◆ Stored data entries
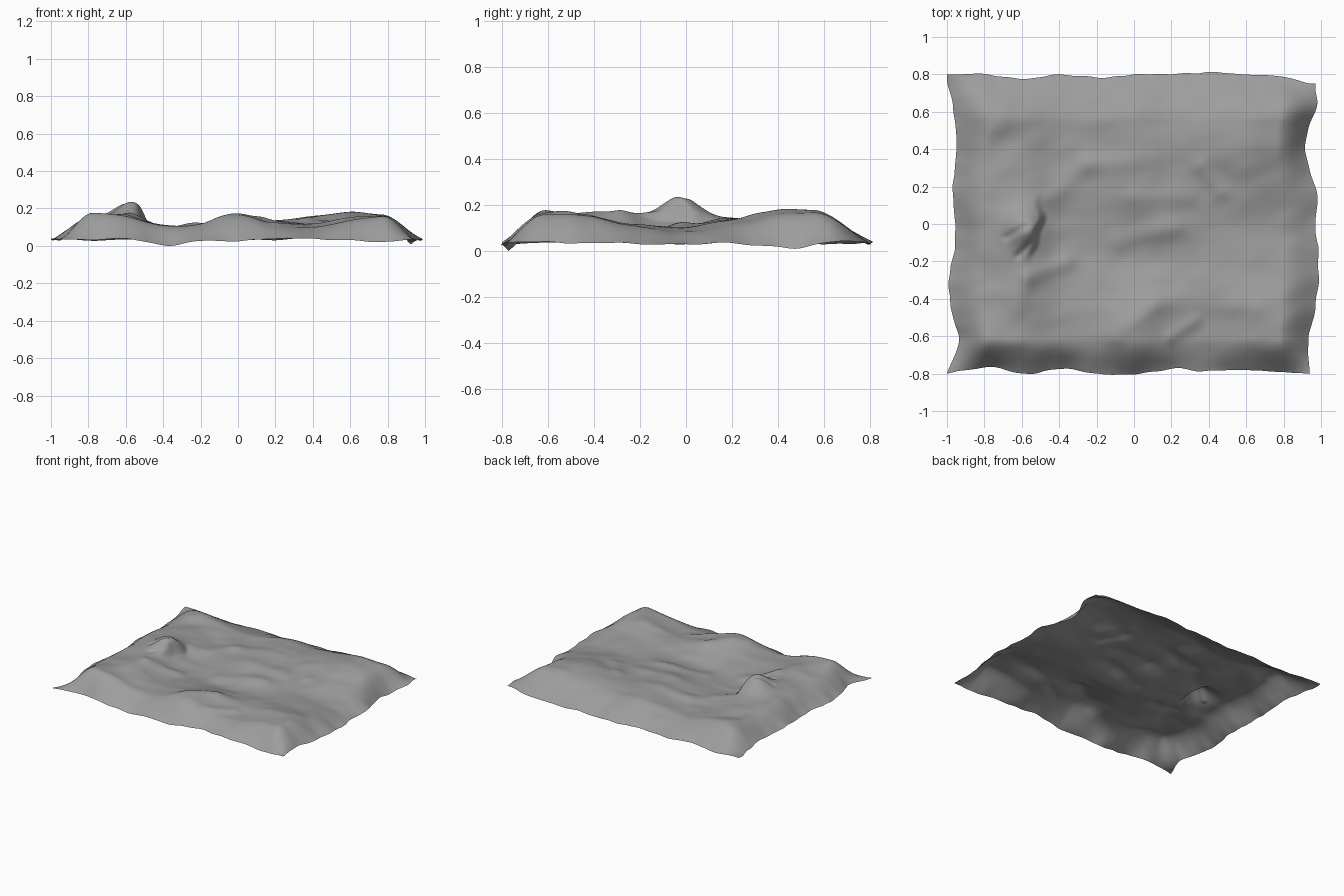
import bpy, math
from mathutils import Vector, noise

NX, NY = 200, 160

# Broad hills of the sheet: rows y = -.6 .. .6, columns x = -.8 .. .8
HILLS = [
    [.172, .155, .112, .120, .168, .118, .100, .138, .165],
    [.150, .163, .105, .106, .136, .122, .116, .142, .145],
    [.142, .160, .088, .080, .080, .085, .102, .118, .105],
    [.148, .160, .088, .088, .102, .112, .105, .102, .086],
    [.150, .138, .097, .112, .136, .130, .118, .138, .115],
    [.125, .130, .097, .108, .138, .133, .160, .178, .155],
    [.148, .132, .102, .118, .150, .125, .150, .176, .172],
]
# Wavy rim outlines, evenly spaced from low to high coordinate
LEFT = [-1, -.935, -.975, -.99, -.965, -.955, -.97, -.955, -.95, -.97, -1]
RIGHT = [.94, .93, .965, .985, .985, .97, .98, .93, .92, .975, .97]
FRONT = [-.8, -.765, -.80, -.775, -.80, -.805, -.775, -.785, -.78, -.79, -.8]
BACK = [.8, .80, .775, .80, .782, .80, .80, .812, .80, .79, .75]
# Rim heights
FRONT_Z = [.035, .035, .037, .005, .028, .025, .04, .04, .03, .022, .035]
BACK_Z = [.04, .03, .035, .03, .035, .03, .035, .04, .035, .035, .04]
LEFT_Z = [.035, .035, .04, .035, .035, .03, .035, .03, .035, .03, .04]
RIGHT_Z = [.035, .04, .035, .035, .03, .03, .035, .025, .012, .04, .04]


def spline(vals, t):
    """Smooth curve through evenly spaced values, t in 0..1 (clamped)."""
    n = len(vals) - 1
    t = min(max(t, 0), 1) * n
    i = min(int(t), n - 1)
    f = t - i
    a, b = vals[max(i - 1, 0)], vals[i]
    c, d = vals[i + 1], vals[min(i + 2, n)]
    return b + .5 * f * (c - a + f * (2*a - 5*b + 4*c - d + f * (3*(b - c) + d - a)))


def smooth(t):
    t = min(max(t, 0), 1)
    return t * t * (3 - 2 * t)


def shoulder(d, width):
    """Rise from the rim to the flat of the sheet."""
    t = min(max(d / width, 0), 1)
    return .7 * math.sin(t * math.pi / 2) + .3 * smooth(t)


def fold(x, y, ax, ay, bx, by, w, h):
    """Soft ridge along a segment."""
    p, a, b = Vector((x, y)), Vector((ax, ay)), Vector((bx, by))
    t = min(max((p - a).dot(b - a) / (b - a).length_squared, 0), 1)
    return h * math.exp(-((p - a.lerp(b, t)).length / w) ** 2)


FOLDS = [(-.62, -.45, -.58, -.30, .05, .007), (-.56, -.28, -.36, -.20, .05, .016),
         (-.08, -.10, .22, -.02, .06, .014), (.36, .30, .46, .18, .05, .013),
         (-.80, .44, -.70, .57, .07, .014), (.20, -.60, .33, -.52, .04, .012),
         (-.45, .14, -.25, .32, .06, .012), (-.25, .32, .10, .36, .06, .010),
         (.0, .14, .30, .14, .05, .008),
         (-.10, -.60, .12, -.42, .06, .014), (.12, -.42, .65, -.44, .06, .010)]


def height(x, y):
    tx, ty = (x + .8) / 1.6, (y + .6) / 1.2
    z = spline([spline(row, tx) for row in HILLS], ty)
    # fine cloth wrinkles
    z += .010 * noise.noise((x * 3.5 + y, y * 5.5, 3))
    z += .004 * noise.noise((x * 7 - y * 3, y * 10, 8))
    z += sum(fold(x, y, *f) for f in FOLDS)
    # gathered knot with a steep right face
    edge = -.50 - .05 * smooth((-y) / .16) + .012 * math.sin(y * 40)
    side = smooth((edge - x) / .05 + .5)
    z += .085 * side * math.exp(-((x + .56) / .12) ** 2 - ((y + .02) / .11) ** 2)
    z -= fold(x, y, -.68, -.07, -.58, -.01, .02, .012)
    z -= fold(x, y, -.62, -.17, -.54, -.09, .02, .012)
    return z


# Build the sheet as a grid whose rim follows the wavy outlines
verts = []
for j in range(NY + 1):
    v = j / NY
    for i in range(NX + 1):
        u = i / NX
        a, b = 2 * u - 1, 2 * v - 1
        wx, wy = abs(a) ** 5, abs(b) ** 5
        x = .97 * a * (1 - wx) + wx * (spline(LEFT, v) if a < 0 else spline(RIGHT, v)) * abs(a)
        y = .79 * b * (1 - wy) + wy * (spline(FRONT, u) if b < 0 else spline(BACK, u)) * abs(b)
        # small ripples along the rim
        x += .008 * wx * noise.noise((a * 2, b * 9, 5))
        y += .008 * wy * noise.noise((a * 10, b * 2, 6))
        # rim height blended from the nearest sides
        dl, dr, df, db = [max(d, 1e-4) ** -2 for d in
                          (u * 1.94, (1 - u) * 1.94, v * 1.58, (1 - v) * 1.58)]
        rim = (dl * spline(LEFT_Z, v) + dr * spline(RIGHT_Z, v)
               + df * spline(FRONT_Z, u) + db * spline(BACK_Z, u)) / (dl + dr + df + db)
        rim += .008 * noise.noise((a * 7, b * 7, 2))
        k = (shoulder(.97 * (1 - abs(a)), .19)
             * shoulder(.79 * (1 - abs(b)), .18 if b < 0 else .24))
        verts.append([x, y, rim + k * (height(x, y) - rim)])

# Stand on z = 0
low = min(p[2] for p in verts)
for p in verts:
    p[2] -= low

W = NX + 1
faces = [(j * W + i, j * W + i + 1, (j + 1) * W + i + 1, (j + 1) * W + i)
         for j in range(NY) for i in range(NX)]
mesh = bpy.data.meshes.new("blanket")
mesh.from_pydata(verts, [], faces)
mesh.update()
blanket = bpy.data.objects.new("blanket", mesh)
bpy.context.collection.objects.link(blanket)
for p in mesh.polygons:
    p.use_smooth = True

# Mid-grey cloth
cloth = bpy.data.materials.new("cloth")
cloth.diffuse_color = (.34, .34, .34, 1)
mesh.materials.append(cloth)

◆ Task item
Each line above that carries the string "faces" has to be returned.

◆ Answer to this exercise
faces = [(j * W + i, j * W + i + 1, (j + 1) * W + i + 1, (j + 1) * W + i)
mesh.from_pydata(verts, [], faces)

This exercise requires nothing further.